Mittendorf's NSF fellowship isn't the first national recognition she received while at DePauw. As a sophomore in 2008, she was one of three DePauw students to win a Goldwater Award, another highly competitive award given to students in mathematics, the natural sciences and engineering. She says that research experience during the summer of her freshman year -- a component of the SRF program -- gave momentum to the success she found during her four years at DePauw.
"Getting research experience before our senior year really helps to set us apart from some other schools," Mittendorf says. "There's no way I could have won a Goldwater as a sophomore if it wasn't for that, and the Goldwater application process then made it a lot easier to pursue [the NSF fellowship]."
Both students began their adventures in science at an early age. Medlock credits her fifth grade teacher, whose hands-on science experiments produced a colored water and vegetable oil lava lamp that sat on display in the Medlock home "for months." Mittendorf's first foray into research was as a child, when she combed through The New York Times science section for information about treatments for multiple sclerosis, which affects a member of her family.

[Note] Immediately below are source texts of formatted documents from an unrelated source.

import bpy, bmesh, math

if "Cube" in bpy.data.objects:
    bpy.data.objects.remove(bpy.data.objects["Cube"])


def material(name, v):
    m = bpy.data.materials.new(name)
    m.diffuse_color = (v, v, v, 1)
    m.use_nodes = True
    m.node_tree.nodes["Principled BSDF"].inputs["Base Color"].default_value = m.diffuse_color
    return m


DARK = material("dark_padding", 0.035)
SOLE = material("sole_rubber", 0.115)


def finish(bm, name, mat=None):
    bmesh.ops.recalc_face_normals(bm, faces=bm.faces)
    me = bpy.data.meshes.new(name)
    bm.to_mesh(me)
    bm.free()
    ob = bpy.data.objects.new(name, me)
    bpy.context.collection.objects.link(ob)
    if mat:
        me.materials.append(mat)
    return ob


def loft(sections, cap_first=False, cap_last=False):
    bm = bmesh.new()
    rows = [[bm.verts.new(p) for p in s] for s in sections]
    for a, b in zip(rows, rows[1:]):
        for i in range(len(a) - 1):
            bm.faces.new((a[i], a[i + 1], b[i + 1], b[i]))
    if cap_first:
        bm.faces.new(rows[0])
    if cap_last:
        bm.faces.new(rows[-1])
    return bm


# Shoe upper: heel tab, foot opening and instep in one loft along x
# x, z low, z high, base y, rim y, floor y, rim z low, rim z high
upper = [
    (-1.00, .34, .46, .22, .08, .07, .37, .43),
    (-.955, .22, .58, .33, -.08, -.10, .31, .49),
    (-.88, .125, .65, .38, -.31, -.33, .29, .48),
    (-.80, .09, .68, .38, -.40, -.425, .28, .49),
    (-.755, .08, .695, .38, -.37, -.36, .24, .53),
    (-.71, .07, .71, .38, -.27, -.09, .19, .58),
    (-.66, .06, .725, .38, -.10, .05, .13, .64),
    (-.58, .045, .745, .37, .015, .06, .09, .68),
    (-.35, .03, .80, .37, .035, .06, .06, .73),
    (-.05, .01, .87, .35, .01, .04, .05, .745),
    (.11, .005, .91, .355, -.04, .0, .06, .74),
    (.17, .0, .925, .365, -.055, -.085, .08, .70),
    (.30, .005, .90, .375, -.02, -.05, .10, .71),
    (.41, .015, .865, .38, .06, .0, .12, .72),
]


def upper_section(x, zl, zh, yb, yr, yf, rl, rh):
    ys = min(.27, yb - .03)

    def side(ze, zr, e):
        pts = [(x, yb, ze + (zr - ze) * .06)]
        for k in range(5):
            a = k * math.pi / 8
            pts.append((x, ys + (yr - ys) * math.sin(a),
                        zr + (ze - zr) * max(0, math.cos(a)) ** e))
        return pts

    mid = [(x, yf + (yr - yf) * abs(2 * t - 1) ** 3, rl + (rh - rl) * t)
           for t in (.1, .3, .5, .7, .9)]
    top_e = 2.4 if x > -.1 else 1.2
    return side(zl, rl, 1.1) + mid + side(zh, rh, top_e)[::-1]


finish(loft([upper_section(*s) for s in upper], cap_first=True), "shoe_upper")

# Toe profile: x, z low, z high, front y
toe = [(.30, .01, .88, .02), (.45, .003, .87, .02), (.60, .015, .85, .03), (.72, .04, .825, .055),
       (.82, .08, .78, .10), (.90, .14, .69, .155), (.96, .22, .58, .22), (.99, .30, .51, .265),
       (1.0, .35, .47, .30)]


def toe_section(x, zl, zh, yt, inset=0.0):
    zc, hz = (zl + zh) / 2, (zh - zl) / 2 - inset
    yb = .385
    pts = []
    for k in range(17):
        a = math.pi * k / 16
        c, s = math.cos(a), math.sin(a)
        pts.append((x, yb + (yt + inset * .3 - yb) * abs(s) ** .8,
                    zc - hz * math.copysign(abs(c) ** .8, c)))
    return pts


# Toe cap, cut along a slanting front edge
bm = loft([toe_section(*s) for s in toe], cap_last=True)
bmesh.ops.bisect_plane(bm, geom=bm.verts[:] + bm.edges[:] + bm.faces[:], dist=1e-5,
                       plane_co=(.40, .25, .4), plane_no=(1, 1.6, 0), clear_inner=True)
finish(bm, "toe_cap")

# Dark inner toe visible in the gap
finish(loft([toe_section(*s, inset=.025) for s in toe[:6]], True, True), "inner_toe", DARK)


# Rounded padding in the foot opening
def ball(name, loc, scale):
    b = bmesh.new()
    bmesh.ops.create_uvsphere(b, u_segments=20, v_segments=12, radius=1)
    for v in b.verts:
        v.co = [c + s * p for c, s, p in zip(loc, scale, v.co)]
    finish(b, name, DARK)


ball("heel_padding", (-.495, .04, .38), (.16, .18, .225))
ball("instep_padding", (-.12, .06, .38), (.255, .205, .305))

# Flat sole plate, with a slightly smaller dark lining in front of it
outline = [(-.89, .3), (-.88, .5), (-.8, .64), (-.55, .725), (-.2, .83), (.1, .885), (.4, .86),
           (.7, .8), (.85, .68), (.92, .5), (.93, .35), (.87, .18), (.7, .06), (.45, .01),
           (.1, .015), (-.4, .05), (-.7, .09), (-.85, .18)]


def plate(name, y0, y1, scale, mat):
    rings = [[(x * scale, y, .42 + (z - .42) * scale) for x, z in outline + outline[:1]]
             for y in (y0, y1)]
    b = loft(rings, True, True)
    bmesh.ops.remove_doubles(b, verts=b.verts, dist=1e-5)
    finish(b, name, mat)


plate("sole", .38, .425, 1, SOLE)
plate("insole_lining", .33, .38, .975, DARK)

"Back then, I thought if you were interested in science you either became a doctor or a veterinarian, but I was already doing the most basic kind of research." Mittendorf says.
Their scientific interests only increased over time -- a course that's likely to continue for the rest of their lives.
"Fifty years ago, a lot of the techniques we use didn't even exist," Mittendorf says. "When my mother was in school, she would have just started to hear about the things we now do in introductory classes. Through the course of your career, you'll never stop learning."
"Every time you answer one question, it will bring up a dozen new questions," Medlock adds. "That's the exciting part."Back